Decker has outrun Clements again - Nate just can’t handle his speed. Decker and Orton team up for a veteran move, though - Orton notices that Clements’s back is to him, and Decker is looking back, so Orton throws it behind Decker, who comes back easily to the ball:
Clements is confused; before he can recover, safety Chris Crocker commits a capital offense for a safety and flies in out of control, trying to knock the ball away from Decker, but only taking out Clements en route. Decker trots it in for a score.
What did we see? Credit Orton, who made a nice play, and a nice throw. On the other hand, Decker blew Clements away off the line (as he did all day), stayed aware, and quickly noticed that Clements wasn’t turned to look at the ball. Deck planted and came back too quickly for Clements to respond. He was also benefited by terrible safety play which took both defenders out. Even so - it would have either been a long gain or a TD regardless. Orton’s comprehension led to the throw. Decker’s play made it work.
Gosh, do you think Manning can manage a play action and catch the mistake by the CB? Yeah, me too. While Manning may take a while to learn all of his receivers, Decker was smart enough to link up with Peyton immediately, and began to both develop a relationship with his future QB and to learn the kind of professionalism and work ethic that Manning requires of those around him. You don’t have to ask Decker to work hard. It’s in his genetic makeup.
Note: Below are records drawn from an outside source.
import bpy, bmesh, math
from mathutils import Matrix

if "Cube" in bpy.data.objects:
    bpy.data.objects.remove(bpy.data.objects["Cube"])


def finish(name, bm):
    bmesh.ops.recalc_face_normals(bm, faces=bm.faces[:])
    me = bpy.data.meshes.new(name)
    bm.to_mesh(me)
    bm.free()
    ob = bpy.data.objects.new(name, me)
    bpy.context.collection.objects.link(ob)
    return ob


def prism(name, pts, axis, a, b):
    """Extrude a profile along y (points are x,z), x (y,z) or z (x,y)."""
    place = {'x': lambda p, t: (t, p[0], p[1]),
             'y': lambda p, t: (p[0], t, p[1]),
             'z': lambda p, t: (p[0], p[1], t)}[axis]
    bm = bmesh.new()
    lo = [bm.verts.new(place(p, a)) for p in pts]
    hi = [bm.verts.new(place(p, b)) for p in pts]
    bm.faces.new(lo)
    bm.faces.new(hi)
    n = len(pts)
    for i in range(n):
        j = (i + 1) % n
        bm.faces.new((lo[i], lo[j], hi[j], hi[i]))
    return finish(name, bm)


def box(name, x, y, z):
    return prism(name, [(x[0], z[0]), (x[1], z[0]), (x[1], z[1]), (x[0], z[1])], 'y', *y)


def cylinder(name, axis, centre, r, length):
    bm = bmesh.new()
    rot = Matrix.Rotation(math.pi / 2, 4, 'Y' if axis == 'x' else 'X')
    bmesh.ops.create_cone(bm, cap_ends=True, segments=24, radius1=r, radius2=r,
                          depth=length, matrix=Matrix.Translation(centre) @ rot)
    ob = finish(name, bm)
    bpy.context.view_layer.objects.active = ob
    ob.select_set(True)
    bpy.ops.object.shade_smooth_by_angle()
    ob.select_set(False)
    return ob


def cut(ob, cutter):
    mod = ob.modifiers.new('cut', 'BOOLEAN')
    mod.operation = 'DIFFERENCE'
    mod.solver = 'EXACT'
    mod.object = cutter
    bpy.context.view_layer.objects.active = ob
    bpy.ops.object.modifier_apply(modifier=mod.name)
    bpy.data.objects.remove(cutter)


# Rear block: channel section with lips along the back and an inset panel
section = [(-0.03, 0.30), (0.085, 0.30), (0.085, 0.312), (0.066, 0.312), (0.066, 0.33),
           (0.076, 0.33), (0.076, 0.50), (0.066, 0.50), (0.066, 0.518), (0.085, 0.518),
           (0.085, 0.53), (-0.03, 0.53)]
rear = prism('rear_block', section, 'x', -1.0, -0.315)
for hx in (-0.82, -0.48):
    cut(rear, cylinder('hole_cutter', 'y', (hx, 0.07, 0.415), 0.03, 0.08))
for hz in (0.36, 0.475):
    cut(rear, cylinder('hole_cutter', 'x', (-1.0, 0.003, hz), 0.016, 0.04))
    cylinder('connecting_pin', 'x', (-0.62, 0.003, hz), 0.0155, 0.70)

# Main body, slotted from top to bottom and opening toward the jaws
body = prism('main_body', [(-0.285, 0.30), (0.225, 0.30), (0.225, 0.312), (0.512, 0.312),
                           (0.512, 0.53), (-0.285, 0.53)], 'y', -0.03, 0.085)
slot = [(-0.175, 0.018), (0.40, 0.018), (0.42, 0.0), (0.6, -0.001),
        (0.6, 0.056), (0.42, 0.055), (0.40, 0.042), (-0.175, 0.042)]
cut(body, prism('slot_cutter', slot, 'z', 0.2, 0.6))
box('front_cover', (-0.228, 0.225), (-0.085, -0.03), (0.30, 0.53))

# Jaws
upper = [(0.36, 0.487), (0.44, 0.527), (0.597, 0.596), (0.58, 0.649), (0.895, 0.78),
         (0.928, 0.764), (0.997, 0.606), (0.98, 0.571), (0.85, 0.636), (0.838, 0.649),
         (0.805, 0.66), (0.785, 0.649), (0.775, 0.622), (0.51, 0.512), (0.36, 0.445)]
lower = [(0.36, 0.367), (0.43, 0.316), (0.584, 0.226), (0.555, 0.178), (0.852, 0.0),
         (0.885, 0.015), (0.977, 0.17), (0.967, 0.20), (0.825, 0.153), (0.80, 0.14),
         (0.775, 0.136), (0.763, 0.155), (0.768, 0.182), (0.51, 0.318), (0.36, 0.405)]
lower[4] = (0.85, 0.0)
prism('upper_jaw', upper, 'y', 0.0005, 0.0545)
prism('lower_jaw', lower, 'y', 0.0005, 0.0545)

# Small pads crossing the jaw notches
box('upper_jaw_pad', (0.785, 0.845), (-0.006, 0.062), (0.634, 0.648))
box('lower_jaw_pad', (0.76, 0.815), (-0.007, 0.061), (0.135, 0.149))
Now it’s time to see what he, Thomas, Peyton, and friends can do together in training camp and beyond.
Bring it on!